[What the task asks]: Nothing outside the stretch is wanted. Repeat exactly the lines of the listing below from the one that contains "bm.verts.new(p)" through the one that contains "m = bpy.data.materials.new(name)", both ends included.

···

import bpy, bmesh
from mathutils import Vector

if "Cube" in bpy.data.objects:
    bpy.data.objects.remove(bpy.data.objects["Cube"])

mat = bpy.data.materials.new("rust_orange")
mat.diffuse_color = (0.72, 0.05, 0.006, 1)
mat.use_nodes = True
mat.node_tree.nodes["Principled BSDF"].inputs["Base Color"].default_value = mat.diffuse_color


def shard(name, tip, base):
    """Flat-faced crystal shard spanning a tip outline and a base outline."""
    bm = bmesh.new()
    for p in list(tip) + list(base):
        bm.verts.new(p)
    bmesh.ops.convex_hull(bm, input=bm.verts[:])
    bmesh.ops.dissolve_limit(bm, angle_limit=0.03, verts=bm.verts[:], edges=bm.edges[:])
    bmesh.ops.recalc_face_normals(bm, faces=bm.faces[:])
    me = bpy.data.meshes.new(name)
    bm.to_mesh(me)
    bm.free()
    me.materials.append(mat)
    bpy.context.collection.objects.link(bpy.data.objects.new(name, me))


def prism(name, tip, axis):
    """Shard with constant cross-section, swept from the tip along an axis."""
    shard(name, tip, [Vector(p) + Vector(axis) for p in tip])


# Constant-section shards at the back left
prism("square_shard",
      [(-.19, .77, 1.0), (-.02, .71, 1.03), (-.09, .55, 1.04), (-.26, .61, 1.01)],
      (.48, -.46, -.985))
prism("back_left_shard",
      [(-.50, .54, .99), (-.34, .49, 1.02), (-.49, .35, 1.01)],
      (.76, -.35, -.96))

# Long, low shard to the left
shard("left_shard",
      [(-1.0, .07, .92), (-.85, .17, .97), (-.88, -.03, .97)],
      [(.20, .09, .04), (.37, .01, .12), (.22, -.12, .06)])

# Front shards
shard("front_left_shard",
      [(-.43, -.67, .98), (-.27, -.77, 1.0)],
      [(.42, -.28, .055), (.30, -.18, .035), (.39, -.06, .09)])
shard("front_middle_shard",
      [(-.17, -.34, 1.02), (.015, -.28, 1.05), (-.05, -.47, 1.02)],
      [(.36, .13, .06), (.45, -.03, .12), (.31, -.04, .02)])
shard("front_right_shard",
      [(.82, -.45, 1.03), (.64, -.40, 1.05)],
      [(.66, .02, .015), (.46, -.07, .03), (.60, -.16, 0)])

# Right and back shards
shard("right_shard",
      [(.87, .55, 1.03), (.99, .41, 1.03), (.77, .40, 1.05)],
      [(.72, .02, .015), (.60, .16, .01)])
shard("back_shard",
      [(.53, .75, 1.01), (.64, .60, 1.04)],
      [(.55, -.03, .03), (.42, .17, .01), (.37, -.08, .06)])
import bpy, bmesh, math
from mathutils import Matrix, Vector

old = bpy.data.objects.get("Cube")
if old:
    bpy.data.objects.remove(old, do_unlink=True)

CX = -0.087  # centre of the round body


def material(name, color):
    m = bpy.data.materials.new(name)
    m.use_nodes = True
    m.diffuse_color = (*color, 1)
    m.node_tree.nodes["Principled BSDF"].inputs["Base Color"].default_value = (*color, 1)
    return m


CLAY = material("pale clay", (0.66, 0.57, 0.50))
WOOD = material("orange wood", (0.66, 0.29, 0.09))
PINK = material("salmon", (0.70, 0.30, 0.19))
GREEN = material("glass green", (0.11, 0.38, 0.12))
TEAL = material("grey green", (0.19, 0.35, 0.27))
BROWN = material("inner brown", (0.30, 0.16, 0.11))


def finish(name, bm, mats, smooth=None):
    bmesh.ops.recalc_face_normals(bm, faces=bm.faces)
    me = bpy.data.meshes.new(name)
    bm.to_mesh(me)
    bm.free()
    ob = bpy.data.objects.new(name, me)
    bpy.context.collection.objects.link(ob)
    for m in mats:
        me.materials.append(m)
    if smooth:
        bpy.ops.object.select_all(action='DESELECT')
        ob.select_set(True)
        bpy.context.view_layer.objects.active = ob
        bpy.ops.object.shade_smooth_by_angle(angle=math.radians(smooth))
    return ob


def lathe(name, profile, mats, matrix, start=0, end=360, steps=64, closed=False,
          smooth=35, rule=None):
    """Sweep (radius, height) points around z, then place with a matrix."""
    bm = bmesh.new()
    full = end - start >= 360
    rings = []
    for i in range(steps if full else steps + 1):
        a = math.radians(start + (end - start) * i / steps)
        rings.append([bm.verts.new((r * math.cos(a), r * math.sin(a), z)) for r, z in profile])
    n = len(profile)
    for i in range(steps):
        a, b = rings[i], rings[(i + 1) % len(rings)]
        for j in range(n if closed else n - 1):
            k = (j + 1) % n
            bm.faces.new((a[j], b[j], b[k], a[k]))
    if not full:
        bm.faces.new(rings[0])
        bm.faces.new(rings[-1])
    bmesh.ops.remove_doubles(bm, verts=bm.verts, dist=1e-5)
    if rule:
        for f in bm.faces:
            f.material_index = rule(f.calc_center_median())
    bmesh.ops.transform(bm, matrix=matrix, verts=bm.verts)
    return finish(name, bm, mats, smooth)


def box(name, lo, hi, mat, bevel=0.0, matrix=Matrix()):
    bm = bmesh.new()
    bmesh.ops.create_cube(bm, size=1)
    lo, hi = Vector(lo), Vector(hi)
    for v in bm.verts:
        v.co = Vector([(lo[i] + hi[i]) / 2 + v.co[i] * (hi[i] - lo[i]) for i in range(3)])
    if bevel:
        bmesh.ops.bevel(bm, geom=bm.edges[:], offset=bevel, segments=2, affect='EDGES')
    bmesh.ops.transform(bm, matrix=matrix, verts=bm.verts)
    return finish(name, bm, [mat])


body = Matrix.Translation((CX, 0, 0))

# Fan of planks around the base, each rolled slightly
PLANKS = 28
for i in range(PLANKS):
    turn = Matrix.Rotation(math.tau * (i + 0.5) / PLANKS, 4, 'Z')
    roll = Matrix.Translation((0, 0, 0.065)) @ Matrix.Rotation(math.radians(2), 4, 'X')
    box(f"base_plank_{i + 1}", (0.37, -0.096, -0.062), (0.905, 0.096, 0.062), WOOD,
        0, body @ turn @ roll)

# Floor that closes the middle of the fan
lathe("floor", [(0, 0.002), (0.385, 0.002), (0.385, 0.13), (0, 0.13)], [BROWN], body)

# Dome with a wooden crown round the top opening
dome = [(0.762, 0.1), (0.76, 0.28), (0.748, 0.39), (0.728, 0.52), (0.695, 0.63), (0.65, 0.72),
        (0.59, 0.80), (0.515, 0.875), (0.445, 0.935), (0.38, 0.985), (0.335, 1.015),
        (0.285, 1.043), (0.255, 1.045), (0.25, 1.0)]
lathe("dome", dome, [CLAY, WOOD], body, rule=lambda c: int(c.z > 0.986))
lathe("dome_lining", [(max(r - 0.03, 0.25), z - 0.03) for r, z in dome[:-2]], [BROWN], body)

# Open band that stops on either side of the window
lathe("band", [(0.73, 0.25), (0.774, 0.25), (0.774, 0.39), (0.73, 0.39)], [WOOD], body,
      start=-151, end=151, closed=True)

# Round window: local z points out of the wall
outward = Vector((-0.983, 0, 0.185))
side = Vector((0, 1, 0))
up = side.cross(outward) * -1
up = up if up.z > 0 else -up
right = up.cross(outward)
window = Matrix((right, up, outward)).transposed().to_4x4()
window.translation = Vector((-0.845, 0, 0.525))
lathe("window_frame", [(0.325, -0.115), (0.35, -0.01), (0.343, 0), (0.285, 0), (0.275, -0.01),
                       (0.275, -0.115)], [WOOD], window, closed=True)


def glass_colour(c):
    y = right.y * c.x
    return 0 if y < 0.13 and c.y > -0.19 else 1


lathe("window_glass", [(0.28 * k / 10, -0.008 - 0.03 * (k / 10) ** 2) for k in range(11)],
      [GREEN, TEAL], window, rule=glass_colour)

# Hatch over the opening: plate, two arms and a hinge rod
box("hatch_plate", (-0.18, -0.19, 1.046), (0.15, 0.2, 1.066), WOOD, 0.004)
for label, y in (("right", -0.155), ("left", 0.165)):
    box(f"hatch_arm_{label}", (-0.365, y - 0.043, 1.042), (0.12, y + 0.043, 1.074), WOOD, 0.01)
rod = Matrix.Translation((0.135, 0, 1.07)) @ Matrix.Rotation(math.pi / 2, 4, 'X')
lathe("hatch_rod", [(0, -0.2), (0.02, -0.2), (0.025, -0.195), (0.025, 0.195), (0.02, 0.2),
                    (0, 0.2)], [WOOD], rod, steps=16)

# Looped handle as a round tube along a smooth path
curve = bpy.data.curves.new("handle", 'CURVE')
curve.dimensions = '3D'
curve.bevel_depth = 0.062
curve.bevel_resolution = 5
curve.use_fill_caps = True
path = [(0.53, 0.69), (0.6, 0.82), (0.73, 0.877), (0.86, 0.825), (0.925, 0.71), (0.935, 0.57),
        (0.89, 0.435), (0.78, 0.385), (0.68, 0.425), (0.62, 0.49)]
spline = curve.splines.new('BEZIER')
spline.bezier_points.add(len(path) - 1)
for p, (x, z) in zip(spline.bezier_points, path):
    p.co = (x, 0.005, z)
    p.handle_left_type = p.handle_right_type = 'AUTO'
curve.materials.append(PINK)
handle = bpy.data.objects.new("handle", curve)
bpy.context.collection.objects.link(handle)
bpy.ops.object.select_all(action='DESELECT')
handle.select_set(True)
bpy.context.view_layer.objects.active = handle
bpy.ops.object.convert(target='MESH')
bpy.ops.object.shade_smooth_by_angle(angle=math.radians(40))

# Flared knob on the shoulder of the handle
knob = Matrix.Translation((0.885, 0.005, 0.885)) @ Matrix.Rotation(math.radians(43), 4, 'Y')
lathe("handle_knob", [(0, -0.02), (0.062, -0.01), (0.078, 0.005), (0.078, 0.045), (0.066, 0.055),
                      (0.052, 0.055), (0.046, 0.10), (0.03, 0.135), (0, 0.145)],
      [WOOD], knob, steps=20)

···

[Exercise answer]:
        bm.verts.new(p)
    bmesh.ops.convex_hull(bm, input=bm.verts[:])
    bmesh.ops.dissolve_limit(bm, angle_limit=0.03, verts=bm.verts[:], edges=bm.edges[:])
    bmesh.ops.recalc_face_normals(bm, faces=bm.faces[:])
    me = bpy.data.meshes.new(name)
    bm.to_mesh(me)
    bm.free()
    me.materials.append(mat)
    bpy.context.collection.objects.link(bpy.data.objects.new(name, me))


def prism(name, tip, axis):
    """Shard with constant cross-section, swept from the tip along an axis."""
    shard(name, tip, [Vector(p) + Vector(axis) for p in tip])


# Constant-section shards at the back left
prism("square_shard",
      [(-.19, .77, 1.0), (-.02, .71, 1.03), (-.09, .55, 1.04), (-.26, .61, 1.01)],
      (.48, -.46, -.985))
prism("back_left_shard",
      [(-.50, .54, .99), (-.34, .49, 1.02), (-.49, .35, 1.01)],
      (.76, -.35, -.96))

# Long, low shard to the left
shard("left_shard",
      [(-1.0, .07, .92), (-.85, .17, .97), (-.88, -.03, .97)],
      [(.20, .09, .04), (.37, .01, .12), (.22, -.12, .06)])

# Front shards
shard("front_left_shard",
      [(-.43, -.67, .98), (-.27, -.77, 1.0)],
      [(.42, -.28, .055), (.30, -.18, .035), (.39, -.06, .09)])
shard("front_middle_shard",
      [(-.17, -.34, 1.02), (.015, -.28, 1.05), (-.05, -.47, 1.02)],
      [(.36, .13, .06), (.45, -.03, .12), (.31, -.04, .02)])
shard("front_right_shard",
      [(.82, -.45, 1.03), (.64, -.40, 1.05)],
      [(.66, .02, .015), (.46, -.07, .03), (.60, -.16, 0)])

# Right and back shards
shard("right_shard",
      [(.87, .55, 1.03), (.99, .41, 1.03), (.77, .40, 1.05)],
      [(.72, .02, .015), (.60, .16, .01)])
shard("back_shard",
      [(.53, .75, 1.01), (.64, .60, 1.04)],
      [(.55, -.03, .03), (.42, .17, .01), (.37, -.08, .06)])
import bpy, bmesh, math
from mathutils import Matrix, Vector

old = bpy.data.objects.get("Cube")
if old:
    bpy.data.objects.remove(old, do_unlink=True)

CX = -0.087  # centre of the round body


def material(name, color):
    m = bpy.data.materials.new(name)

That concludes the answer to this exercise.